Never go to a login in page through a link in an email or a pop up. Always go to the login page directly by typing the site name or, preferably, through a stored bookmark that you created.
General Rules for Computer Security:
- If you were not looking for it, then don’t download it.
- Keep your software current with the latest updates.
- Don’t click on links in emails from unknown senders.
- Be cautious when clicking on links in emails from known senders as their account may have been hijacked.
- Keep your Windows computer protected with anti-virus software that comes with current Windows software or use third party software such as Norton or McAfee.
- Use CLT+ALT+DEL to exit a popup safely in Windows.
Fake Notification E-mails
Watch out for fake emails that look like they came from Facebook. These typically include links to phony pages that attempt to steal your login information or prompt you to download malware. Never click on links in suspicious emails. Login to a site directly.
Suspicious Posts and Messages
Wall posts or messages that appear to come from a friend asking you to click on a link to check out a new photo or video that doesn’t actually exist. The link is typically for a phony login page or a site that will put a virus on your computer to steal your passwords.
Money Transfer Scams
Messages that appear to come from friends or others claiming to be stranded and asking for money. These messages are typically from scammers. Ask them a question that only they would be able to answer. Or contact the person by phone to verify the situation, even
if they say not to call them.
General Online Safety Rules
Be wary of strangers – The internet makes it easy for people to misrepresent their identities and motives. If you interact with strangers, be cautious about the amount of information you reveal.
Be skeptical – People may post false or misleading information about various topics, including their own. Try to verify the authenticity of any information before taking any action.
Evaluate your settings – Use privacy settings. The default settings for some sites may allow anyone to see your profile. Even private information could be exposed, so don’t post anything that you wouldn’t want the public to see.
Malware Removal: Malwarebytes.

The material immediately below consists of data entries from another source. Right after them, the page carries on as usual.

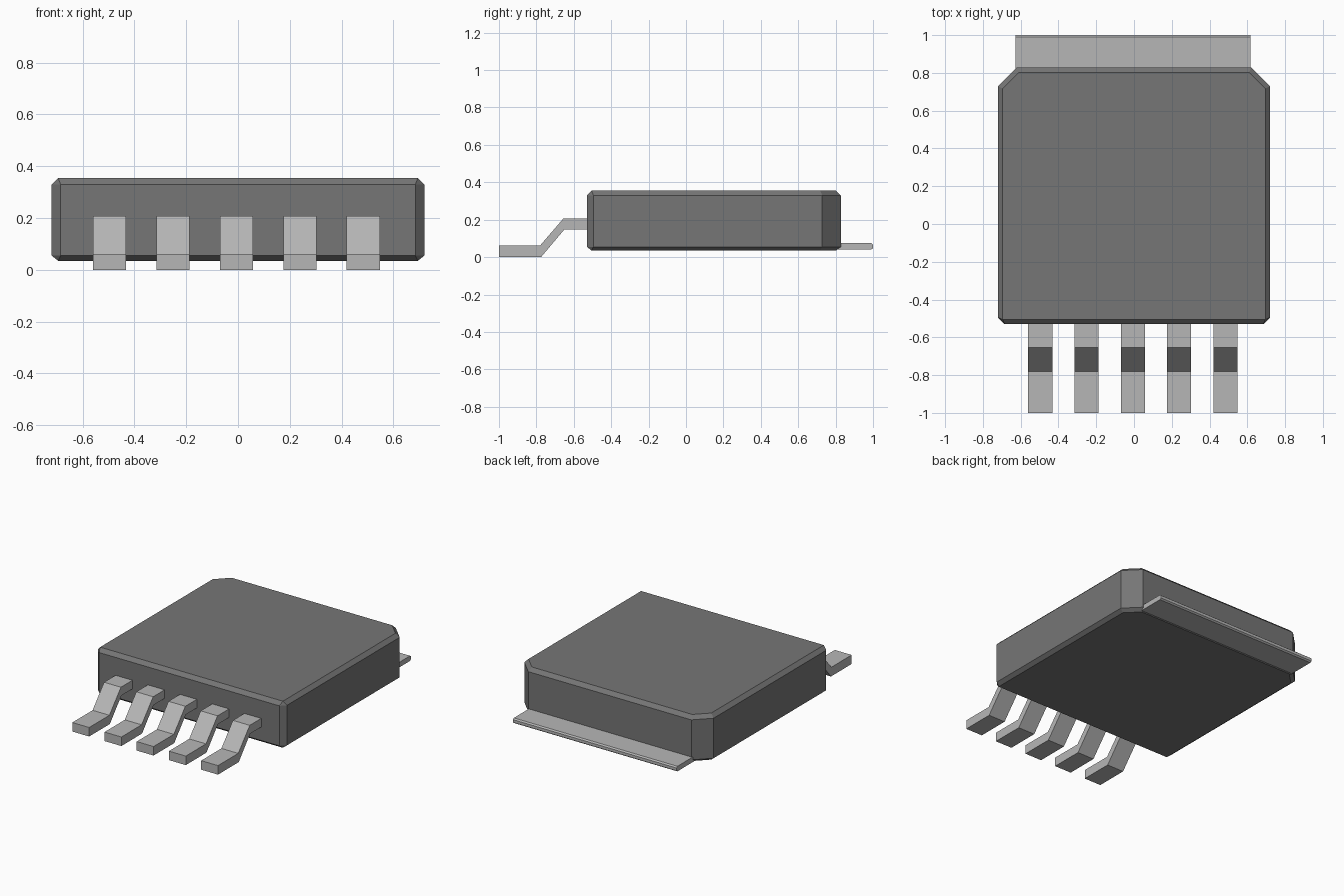
import bpy
import bmesh

cube = bpy.data.objects.get("Cube")
if cube:
    bpy.data.objects.remove(cube, do_unlink=True)


def material(name, value):
    mat = bpy.data.materials.new(name)
    mat.use_nodes = True
    colour = (value, value, value, 1)
    mat.diffuse_color = colour
    mat.node_tree.nodes["Principled BSDF"].inputs["Base Color"].default_value = colour
    return mat


def finish(bm, name, mat):
    bmesh.ops.recalc_face_normals(bm, faces=bm.faces)
    mesh = bpy.data.meshes.new(name)
    bm.to_mesh(mesh)
    bm.free()
    mesh.materials.append(mat)
    obj = bpy.data.objects.new(name, mesh)
    bpy.context.collection.objects.link(obj)
    return obj


def extrude_profile(name, profile, x0, x1, mat):
    """Extrude a closed (y, z) profile along x."""
    bm = bmesh.new()
    face = bm.faces.new([bm.verts.new((x0, y, z)) for y, z in profile])
    side = bmesh.ops.extrude_face_region(bm, geom=[face])["geom"]
    moved = [v for v in side if isinstance(v, bmesh.types.BMVert)]
    bmesh.ops.translate(bm, verts=moved, vec=(x1 - x0, 0, 0))
    return finish(bm, name, mat)


plastic = material("dark grey plastic", 0.18)
metal = material("light grey metal", 0.47)

# Body: rings of a convex outline, wide at the sides and inset at both ends
W, FRONT, BACK = 0.72, -0.53, 0.828
half_wall = [(W - 0.035, FRONT), (W, FRONT + 0.035), (W, BACK - 0.1), (W - 0.1, BACK)]
half_cap = [(W - 0.025, FRONT + 0.025), (W - 0.025, BACK - 0.11), (W - 0.11, BACK - 0.025)]
bm = bmesh.new()
for half, heights in ((half_wall, (0.055, 0.33)), (half_cap, (0.035, 0.355))):
    for z in heights:
        for x, y in half:
            for sx in (-1, 1):
                bm.verts.new((sx * x, y, z))
bmesh.ops.convex_hull(bm, input=bm.verts)
bmesh.ops.dissolve_limit(bm, angle_limit=0.01, verts=bm.verts, edges=bm.edges)
finish(bm, "body", plastic)

# Heat tab with a chamfered rear edge
MID = -0.006
tab = [(0.7, 0.04), (0.99, 0.04), (1.0, 0.048), (1.0, 0.067), (0.99, 0.075), (0.7, 0.075)]
extrude_profile("heat_tab", tab, MID - 0.622, MID + 0.622, metal)

# Five bent leads along the front
lead = [(-1, 0), (-0.775, 0), (-0.65, 0.148), (-0.5, 0.148),
        (-0.5, 0.207), (-0.655, 0.207), (-0.78, 0.062), (-1, 0.062)]
for i in range(5):
    x = MID + (i - 2) * 0.245
    extrude_profile(f"lead_{i + 1}", lead, x - 0.064, x + 0.064, metal)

Password Management: Keeper, LastPass, Dashlane.
Specific Actions to Avoid
1. Don’t click on a message that seems weird. If it seems unusual for a friend to post a link, that friend may have gotten their site hijacked.

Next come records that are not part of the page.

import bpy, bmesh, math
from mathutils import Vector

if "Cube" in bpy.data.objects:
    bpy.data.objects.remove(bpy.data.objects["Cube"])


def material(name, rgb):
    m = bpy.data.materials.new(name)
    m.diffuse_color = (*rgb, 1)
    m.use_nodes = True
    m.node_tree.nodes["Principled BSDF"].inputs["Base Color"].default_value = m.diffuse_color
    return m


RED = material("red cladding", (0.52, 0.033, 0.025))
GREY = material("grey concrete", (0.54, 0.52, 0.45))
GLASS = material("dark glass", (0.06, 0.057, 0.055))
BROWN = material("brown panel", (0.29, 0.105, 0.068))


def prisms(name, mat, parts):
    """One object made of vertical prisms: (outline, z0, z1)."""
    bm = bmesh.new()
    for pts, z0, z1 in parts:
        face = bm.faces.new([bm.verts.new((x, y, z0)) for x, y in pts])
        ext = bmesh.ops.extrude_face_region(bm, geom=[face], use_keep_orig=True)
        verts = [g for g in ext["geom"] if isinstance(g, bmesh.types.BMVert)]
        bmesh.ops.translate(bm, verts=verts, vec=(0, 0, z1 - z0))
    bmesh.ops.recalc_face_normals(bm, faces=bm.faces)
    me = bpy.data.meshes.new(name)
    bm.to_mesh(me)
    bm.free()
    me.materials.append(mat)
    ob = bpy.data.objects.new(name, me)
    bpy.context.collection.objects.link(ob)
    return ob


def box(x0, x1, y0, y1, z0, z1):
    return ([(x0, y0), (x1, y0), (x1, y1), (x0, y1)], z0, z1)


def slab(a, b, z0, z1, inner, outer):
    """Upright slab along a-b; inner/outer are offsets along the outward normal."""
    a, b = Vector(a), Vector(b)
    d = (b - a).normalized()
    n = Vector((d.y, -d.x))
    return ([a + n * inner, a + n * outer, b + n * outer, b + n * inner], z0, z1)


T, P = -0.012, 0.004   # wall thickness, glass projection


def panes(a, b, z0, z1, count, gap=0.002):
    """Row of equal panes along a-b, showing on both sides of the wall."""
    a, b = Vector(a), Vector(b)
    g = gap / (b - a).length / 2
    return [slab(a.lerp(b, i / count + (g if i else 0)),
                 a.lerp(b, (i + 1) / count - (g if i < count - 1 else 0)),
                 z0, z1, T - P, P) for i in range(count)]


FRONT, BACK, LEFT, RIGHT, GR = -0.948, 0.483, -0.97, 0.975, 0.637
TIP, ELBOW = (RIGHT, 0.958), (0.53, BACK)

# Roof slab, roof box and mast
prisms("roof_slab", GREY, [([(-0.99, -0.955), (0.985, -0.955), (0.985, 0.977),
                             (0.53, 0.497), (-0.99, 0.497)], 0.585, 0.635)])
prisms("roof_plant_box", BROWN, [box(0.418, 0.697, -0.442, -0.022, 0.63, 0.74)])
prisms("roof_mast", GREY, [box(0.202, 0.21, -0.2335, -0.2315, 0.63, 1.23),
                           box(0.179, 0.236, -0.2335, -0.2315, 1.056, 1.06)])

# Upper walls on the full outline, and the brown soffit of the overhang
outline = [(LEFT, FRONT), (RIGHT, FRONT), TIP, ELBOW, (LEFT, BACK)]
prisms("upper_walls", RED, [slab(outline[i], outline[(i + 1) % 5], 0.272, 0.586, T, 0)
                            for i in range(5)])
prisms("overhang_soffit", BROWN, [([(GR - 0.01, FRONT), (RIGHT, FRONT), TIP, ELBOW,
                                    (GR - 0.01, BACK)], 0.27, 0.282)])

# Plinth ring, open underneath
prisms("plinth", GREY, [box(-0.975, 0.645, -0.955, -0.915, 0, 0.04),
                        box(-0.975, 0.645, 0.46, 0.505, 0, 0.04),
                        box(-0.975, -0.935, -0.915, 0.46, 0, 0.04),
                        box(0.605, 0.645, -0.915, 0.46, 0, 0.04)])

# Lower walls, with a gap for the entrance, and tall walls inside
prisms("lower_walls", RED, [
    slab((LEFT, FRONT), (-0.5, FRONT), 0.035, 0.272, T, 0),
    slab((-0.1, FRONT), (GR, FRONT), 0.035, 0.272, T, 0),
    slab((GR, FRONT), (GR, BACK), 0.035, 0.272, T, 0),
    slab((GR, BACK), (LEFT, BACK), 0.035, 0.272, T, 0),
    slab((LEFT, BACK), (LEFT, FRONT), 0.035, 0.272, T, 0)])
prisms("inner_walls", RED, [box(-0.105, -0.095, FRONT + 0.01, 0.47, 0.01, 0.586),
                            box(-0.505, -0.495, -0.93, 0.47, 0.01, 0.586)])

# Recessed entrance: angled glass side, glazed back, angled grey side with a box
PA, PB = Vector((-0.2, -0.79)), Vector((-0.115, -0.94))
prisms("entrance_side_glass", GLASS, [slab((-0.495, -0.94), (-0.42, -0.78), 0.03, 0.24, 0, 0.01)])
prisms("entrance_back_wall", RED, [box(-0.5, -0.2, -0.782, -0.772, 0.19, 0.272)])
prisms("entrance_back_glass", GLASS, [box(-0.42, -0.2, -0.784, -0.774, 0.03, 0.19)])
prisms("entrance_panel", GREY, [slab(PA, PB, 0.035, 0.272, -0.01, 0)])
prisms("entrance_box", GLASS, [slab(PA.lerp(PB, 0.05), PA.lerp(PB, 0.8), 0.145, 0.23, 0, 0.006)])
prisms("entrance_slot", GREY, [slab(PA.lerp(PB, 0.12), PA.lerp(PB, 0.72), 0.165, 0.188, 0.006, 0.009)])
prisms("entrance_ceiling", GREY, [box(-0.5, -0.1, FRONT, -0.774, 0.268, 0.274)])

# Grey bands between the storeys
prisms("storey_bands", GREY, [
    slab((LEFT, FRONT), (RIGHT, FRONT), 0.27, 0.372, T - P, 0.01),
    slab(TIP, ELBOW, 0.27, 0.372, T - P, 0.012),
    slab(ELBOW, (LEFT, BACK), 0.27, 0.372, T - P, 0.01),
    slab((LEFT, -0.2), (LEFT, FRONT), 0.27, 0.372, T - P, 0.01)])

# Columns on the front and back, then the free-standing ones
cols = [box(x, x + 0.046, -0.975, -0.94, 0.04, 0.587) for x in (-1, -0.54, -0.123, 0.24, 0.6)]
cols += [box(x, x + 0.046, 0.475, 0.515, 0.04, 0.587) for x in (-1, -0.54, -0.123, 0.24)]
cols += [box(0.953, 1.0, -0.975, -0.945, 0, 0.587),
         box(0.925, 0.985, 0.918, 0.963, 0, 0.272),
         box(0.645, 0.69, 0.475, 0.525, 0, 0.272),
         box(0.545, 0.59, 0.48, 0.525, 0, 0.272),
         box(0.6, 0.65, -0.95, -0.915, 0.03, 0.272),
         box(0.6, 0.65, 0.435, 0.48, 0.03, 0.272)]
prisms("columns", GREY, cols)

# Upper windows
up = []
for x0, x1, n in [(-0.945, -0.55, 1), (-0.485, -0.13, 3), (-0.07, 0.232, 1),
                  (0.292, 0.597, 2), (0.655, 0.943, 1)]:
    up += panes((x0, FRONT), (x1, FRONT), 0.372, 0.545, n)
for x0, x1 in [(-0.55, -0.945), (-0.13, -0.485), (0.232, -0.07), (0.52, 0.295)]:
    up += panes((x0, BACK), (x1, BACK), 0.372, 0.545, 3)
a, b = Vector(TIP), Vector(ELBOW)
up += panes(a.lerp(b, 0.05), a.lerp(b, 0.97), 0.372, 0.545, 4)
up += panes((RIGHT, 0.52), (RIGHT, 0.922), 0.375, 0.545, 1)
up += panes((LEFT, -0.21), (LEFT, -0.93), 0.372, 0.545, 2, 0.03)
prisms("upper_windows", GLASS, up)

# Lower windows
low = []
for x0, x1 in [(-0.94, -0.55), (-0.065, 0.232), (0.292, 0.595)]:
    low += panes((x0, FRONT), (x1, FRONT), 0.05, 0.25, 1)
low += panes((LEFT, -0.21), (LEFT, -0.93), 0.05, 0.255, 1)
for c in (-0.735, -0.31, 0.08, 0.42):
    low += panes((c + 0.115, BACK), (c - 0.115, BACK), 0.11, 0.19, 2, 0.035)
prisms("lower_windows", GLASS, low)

2. Don’t enter your password through a link. Just because a page on the Internet looks like Facebook, it doesn’t mean it is. It is best to go the Facebook login page through your browser.

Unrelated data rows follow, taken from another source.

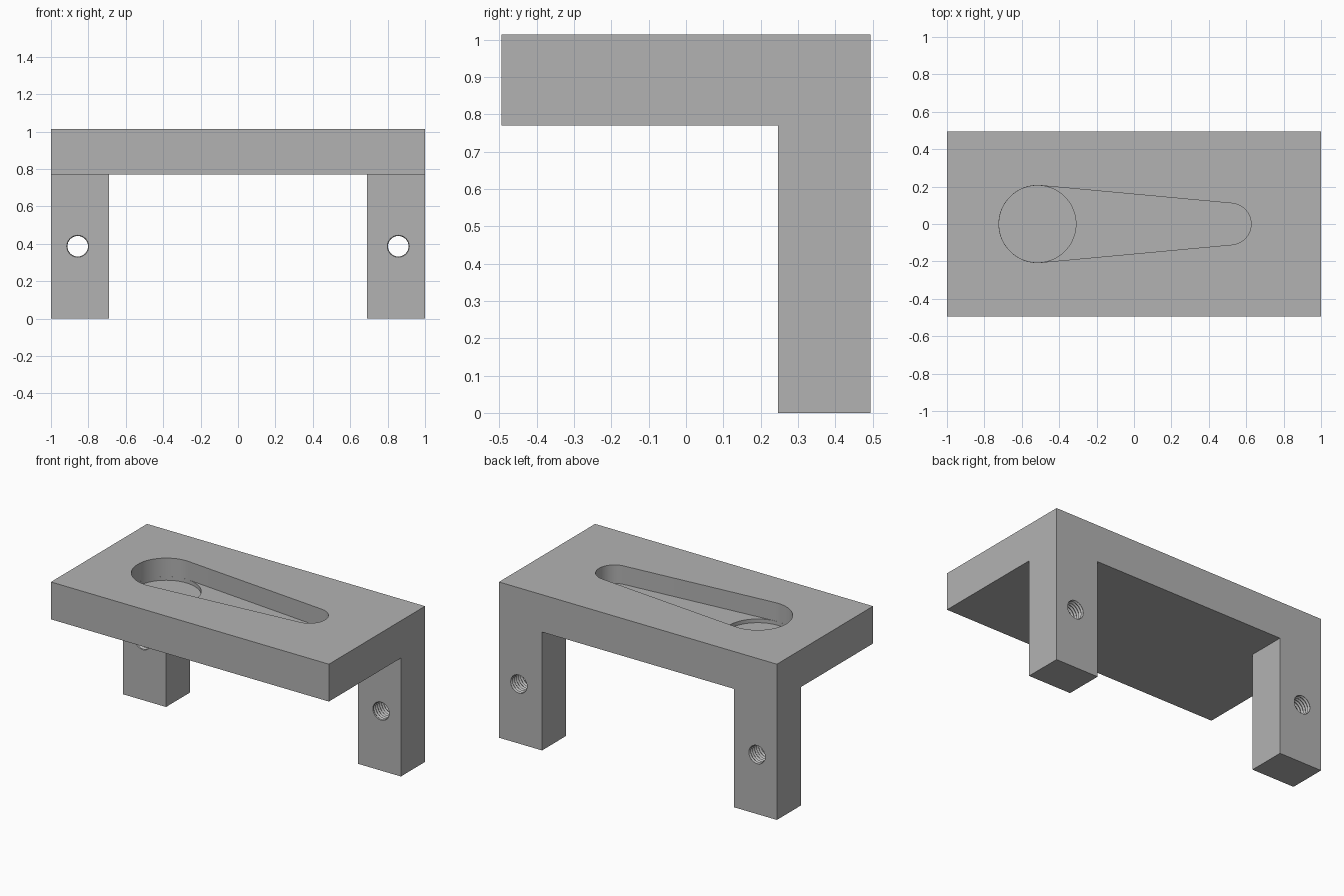
import bpy, bmesh, math

if "Cube" in bpy.data.objects:
    bpy.data.objects.remove(bpy.data.objects["Cube"], do_unlink=True)

TOP, UNDER = 1.013, 0.77          # plate heights
HALF_Y, LEG_Y = 0.494, 0.246      # plate half depth, front of legs
LEG_X = 0.69                      # inner side of legs
BIG_X, BIG_R = -0.516, 0.206      # wide end of the slot
TIP_X, TIP_R = 0.515, 0.111       # narrow end of the slot
SLOT_Z, POCKET_Z = TOP - 0.12, TOP - 0.144

grey = bpy.data.materials.new("plain grey")
grey.use_nodes = True
colour = (0.45, 0.45, 0.45, 1)
grey.diffuse_color = colour
grey.node_tree.nodes["Principled BSDF"].inputs["Base Color"].default_value = colour


def loft(name, loops):
    """Closed solid through matching loops of points."""
    bm = bmesh.new()
    rings = [[bm.verts.new(p) for p in loop] for loop in loops]
    for a, b in zip(rings, rings[1:]):
        for i in range(len(a)):
            j = (i + 1) % len(a)
            bm.faces.new((a[i], a[j], b[j], b[i]))
    bm.faces.new(rings[0][::-1])
    bm.faces.new(rings[-1])
    bmesh.ops.recalc_face_normals(bm, faces=bm.faces)
    mesh = bpy.data.meshes.new(name)
    bm.to_mesh(mesh)
    bm.free()
    mesh.materials.append(grey)
    obj = bpy.data.objects.new(name, mesh)
    bpy.context.collection.objects.link(obj)
    return obj


def arc(cx, r, start, end, n):
    angles = [start + (end - start) * i / n for i in range(n + 1)]
    return [(cx + r * math.cos(a), r * math.sin(a)) for a in angles]


def prism(name, outline, z0, z1):
    return loft(name, [[(x, y, z) for x, y in outline] for z in (z0, z1)])


def cut(target, cutter):
    cutter.hide_render = True
    mod = target.modifiers.new("cut", "BOOLEAN")
    mod.operation, mod.solver, mod.object = "DIFFERENCE", "EXACT", cutter
    bpy.context.view_layer.objects.active = target
    bpy.ops.object.modifier_apply(modifier=mod.name)
    bpy.data.objects.remove(cutter, do_unlink=True)


# Bracket: L-shaped side profile swept across the width
side = [(-HALF_Y, TOP), (-HALF_Y, UNDER), (LEG_Y, UNDER),
        (LEG_Y, 0), (HALF_Y, 0), (HALF_Y, TOP)]
bracket = loft("bracket", [[(x, y, z) for y, z in side] for x in (-1, 1)])

# Opening between the two legs
gap = [(-LEG_X, 0), (LEG_X, 0), (LEG_X, 1), (-LEG_X, 1)]
cut(bracket, prism("leg_gap", [(x, -0.1 + y * 0.8) for x, y in gap], -0.1, UNDER))

# Tapered slot with tangent sides, and the deeper round pocket at its wide end
t = math.acos((BIG_R - TIP_R) / (TIP_X - BIG_X))
slot = arc(BIG_X, BIG_R, t, 2 * math.pi - t, 40) + arc(TIP_X, TIP_R, -t, t, 32)
cut(bracket, prism("slot", slot, SLOT_Z, TOP + 0.1))
pocket = arc(BIG_X, BIG_R - 0.0005, 0, 2 * math.pi, 72)[:-1]
cut(bracket, prism("pocket", pocket, POCKET_Z, SLOT_Z + 0.03))

# Threaded hole through each leg
PITCH = (HALF_Y - LEG_Y) / 12
for sign in (-1, 1):
    loops = []
    for k in range(-3, 28):
        r = 0.063 if k % 2 else 0.055
        y = LEG_Y + (k + 0.5) * PITCH / 2
        loops.append([(x, y, 0.387 + z)
                      for x, z in arc(sign * 0.857, r, 0, 2 * math.pi, 32)[:-1]])
    cut(bracket, loft("threaded_hole", loops))

bpy.ops.object.select_all(action="DESELECT")
bracket.select_set(True)
bpy.context.view_layer.objects.active = bracket
bpy.ops.object.shade_smooth_by_angle(angle=math.radians(25))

3. Don’t use the same password on Facebook that you use in other places on the web. If you do this, phishers or hackers who gain access to one of your accounts may be able to access your other accounts as well, including your bank.
4. Don’t click on links or open attachments in suspicious emails. Fake emails can be very convincing, and hackers can spoof the “From:” address so the email looks like it’s from a social site. If the email looks weird, don’t trust it. Delete it.
5. Don’t send money anywhere unless you have verified the story of someone who says they are your friend or relative.
Ransomware aka Cryptowall
This fraud scheme begins when the victim clicks on an infected advertisement, e-mail, or attachment, or visits an infected website. Once infected with the ransomware, the victim’s files become encrypted. In most cases, once the victim pays a ransom fee, they regain access to the files that were encrypted.
Here are three ways to stay protected: Educate computer users about clicking on suspicious links or popups. Sometimes these come in the form of a package delivery notification from major brand names like Amazon, FedEx or UPS.
Enable popup blockers. Popups are regularly used by criminals to spread malicious software. Always backup the content on your computer. If you are infected by ransomware, you can have your system wiped clean and then restore your files from your back up. Also, because ransomware can infect all hard drives, disconnect the backup drive when not in use or use cloud backup.
Try to use different strong passwords for all your accounts.
At a minimum, have different passwords for multiple email
accounts, social networking, financial and employer sites.